IN LATE OCTOBER 1987, Barack Obama and Jerry Kellman took a weekend off from their jobs as community organizers in Chicago and traveled to a conference on social justice and the black church at Harvard. During an evening break in the schedule, they strolled around campus in their shirtsleeves, enjoying the unseasonably warm weather. Two-and-a-half years earlier, Kellman had hired Obama to organize residents of Chicago's South Side. Now, Obama had something to tell his friend and mentor. It had to do, in part, with his father.
Political conventions have a public and a private face. The respective parties and their nominees carefully control how each looks. John McCain’s campaign is trying to keep some of his and Sarah Palin’s positions on policy out of the public eye--meaning out of prime time speeches, and in some cases even out of the public forums that take place during the day and are open to the media. These omissions are as important to what the convention means as the speeches themselves. They show what candidate wants to hide from the public--until after he is elected. 1.

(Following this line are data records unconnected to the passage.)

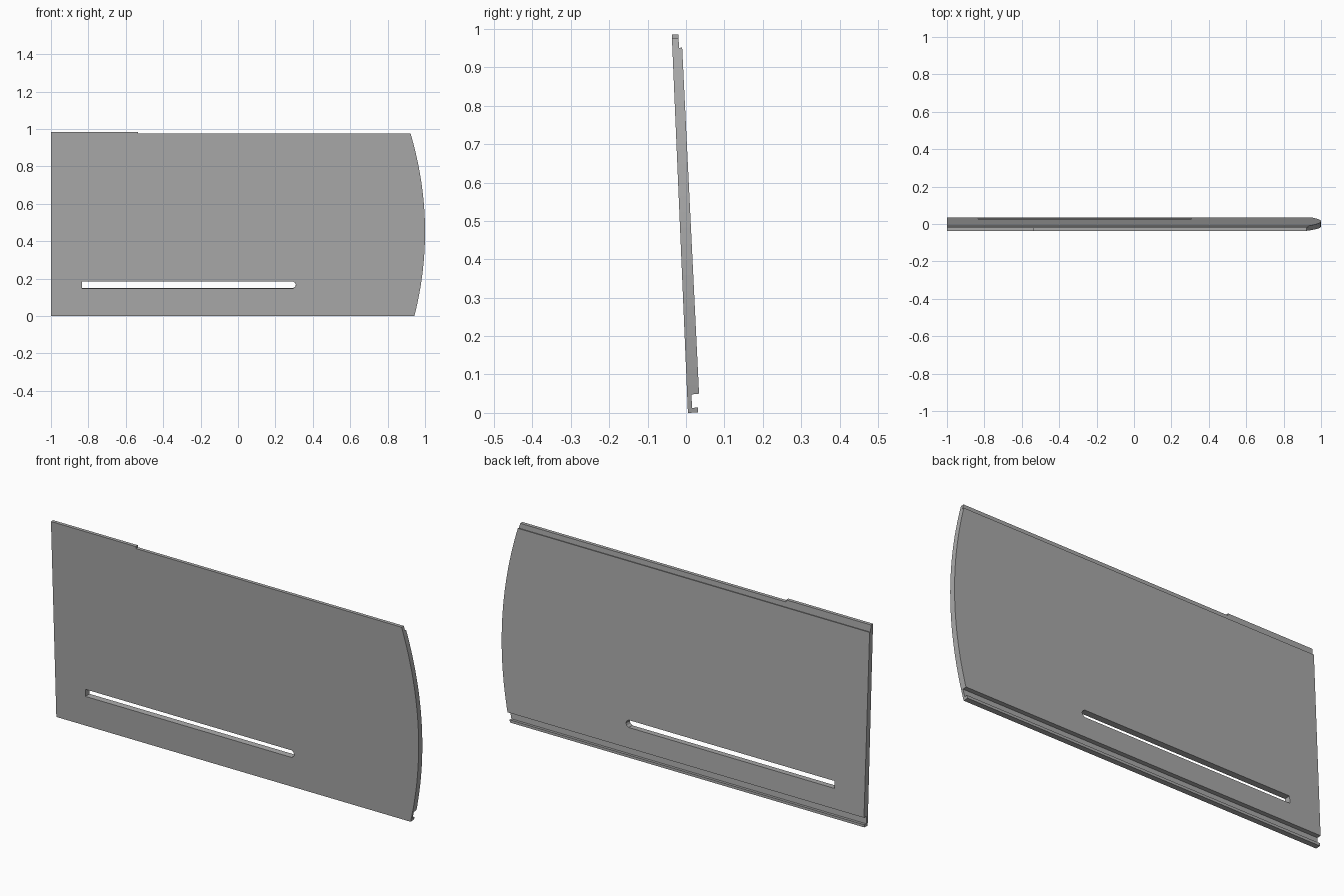
import bpy
import bmesh
from mathutils import Vector

cube = bpy.data.objects.get("Cube")
if cube:
    bpy.data.objects.remove(cube, do_unlink=True)

grey = bpy.data.materials.new("plain grey")
grey.use_nodes = True
colour = (0.4, 0.4, 0.4, 1)
grey.diffuse_color = colour
grey.node_tree.nodes["Principled BSDF"].inputs["Base Color"].default_value = colour


def prism(name, points, shift):
    """Extrude a closed outline of 3D points along a vector."""
    bm = bmesh.new()
    face = bm.faces.new([bm.verts.new(p) for p in points])
    grown = bmesh.ops.extrude_face_region(bm, geom=[face])["geom"]
    moved = [g for g in grown if isinstance(g, bmesh.types.BMVert)]
    bmesh.ops.translate(bm, verts=moved, vec=Vector(shift))
    bmesh.ops.recalc_face_normals(bm, faces=bm.faces)
    mesh = bpy.data.meshes.new(name)
    bm.to_mesh(mesh)
    bm.free()
    mesh.materials.append(grey)
    obj = bpy.data.objects.new(name, mesh)
    bpy.context.collection.objects.link(obj)
    return obj


def cut(target, cutter, operation):
    """Apply a boolean and discard its cutter."""
    cutter.hide_render = True
    mod = target.modifiers.new(cutter.name, "BOOLEAN")
    mod.operation, mod.object, mod.solver = operation, cutter, "EXACT"
    bpy.context.view_layer.objects.active = target
    bpy.ops.object.modifier_apply(modifier=mod.name)
    bpy.data.objects.remove(cutter, do_unlink=True)


# Leaning board section (y, z): hooked groove at the bottom, thin lip at the top
section = [(0.005, 0), (0.031, 0.001), (0.031, 0.014), (0.016, 0.013),
           (0.014, 0.048), (0.034, 0.05), (-0.01, 0.952), (-0.018, 0.95),
           (-0.02, 0.985), (-0.037, 0.985)]
panel = prism("panel", [(-1, y, z) for y, z in section], (2.1, 0, 0))

# Side outline (x, z): bowed end and a stepped top edge
steps = 24
bow = []
for i in range(steps + 1):
    z = -0.01 + 0.985 * i / steps
    bow.append((1 - 0.28 * (z - 0.45) ** 2, z))
outline = [(-1.1, -0.01)] + bow + [(-0.535, 0.975), (-0.535, 1.1), (-1.1, 1.1)]
cut(panel, prism("outline_cutter", [(x, -0.5, z) for x, z in outline], (0, 1, 0)),
    "INTERSECT")

# Long slot, square at one end and rounded at the other, cut square to the board
slot = [(-0.835, 0.149), (0.295, 0.149), (0.305, 0.156), (0.31, 0.167),
        (0.305, 0.178), (0.295, 0.185), (-0.835, 0.185)]
cut(panel, prism("slot_cutter", [(x, -0.2, z - 0.01) for x, z in slot],
                 (0, 0.4, 0.018)), "DIFFERENCE")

Randy Orr is a truck driver and a member of the Teamsters Union. He is also a Republican delegate from Houston. This is his first convention, and he is delighted with it. "I never finished my degree in college. I remember the one class I took that I enjoyed was political science. It was a Democrat that taught it, and he talked about being a delegate. Now I'm one." He decided to become active in Republican politics because of his faith. "I grew up in the church, and after about four or five years, I realized that anything that affects you or me, God is interested in it," he says.
I. The Barack Obama campaign has been floundering. If he had a lead in the polls in late June--and the summer polls are notoriously fickly--he clearly lost it by the convention’s beginning. And so far, the convention--dominated, ironically, by the Clintons--has not particularly helped. Bill Clinton and Joe Biden performed quite well last night, but if Obama fails to deliver a spellbinding oration tonight, the Democrats could be in for a long and disappointing fall. Why is Obama in trouble?
John McCain likes to compare himself to Theodore Roosevelt, Barry Goldwater, and Ronald Reagan. But, if he were to become president, could he more closely resemble Richard Nixon? Not Nixon the Watergate dirty trickster, but Nixon the statesman.
Dear Editor: It is unfortunate to see John Judis recycling discredited allegations by the controversial government "watchdog," the Independent Review Board (IRB). The IRB was installed to root out mob influence in the Teamsters, but with the mobsters now out of the picture, this lavishly paid unit uses its unchecked authority to take sides in internal politics, curtail free speech and ride rough shod over due process against any union official they target.
Now that he has clinched the Democratic nomination, pundits will mostly gauge Barack Obama’s prospects in the general election by looking at states he can win or constituencies he can carry. But there is another dimension to his candidacy: He represents a social group that was once on the margins of American politics, but now aspires to put one of its own in the highest office. This has happened once before in U.S. politics: when American Catholics saw one of their own nominated to be president.
The issue of race is the longest-lasting cleavage in American politics. It is also perhaps the least understood. The open exploitation of racist sentiment by vote-hungry politicians was for centuries a durable American tradition.
I am not going to get into the game of saying whom Barack Obama should choose to be his vice-presidential nominee. I am chastened from having argued for John Kerry to pick John Edwards in 2004. And I am not going to say whom he shouldn't choose either. But I want to suggest that there are pitfalls to his endorsing the "dream ticket" of himself and Hillary Clinton, which prominent Clinton supporters like Diane Feinstein are promoting. There are two arguments for Obama choosing Clinton: one is plausible; the other is bogus.
Tuesday's results replicated much of the Democratic race during the last two months. Hillary Clinton once more showed her strength and Barack Obama's weakness among white working class voters in Midwestern swing states, while Obama proved his hold on young and college-educated voters in states where a new post-industrial economy has developed, and where college-educated voters make up about half of the Democratic electorate. For Obama, the question will be how to capture enough of these white working class voters in November to defeat Republican John McCain.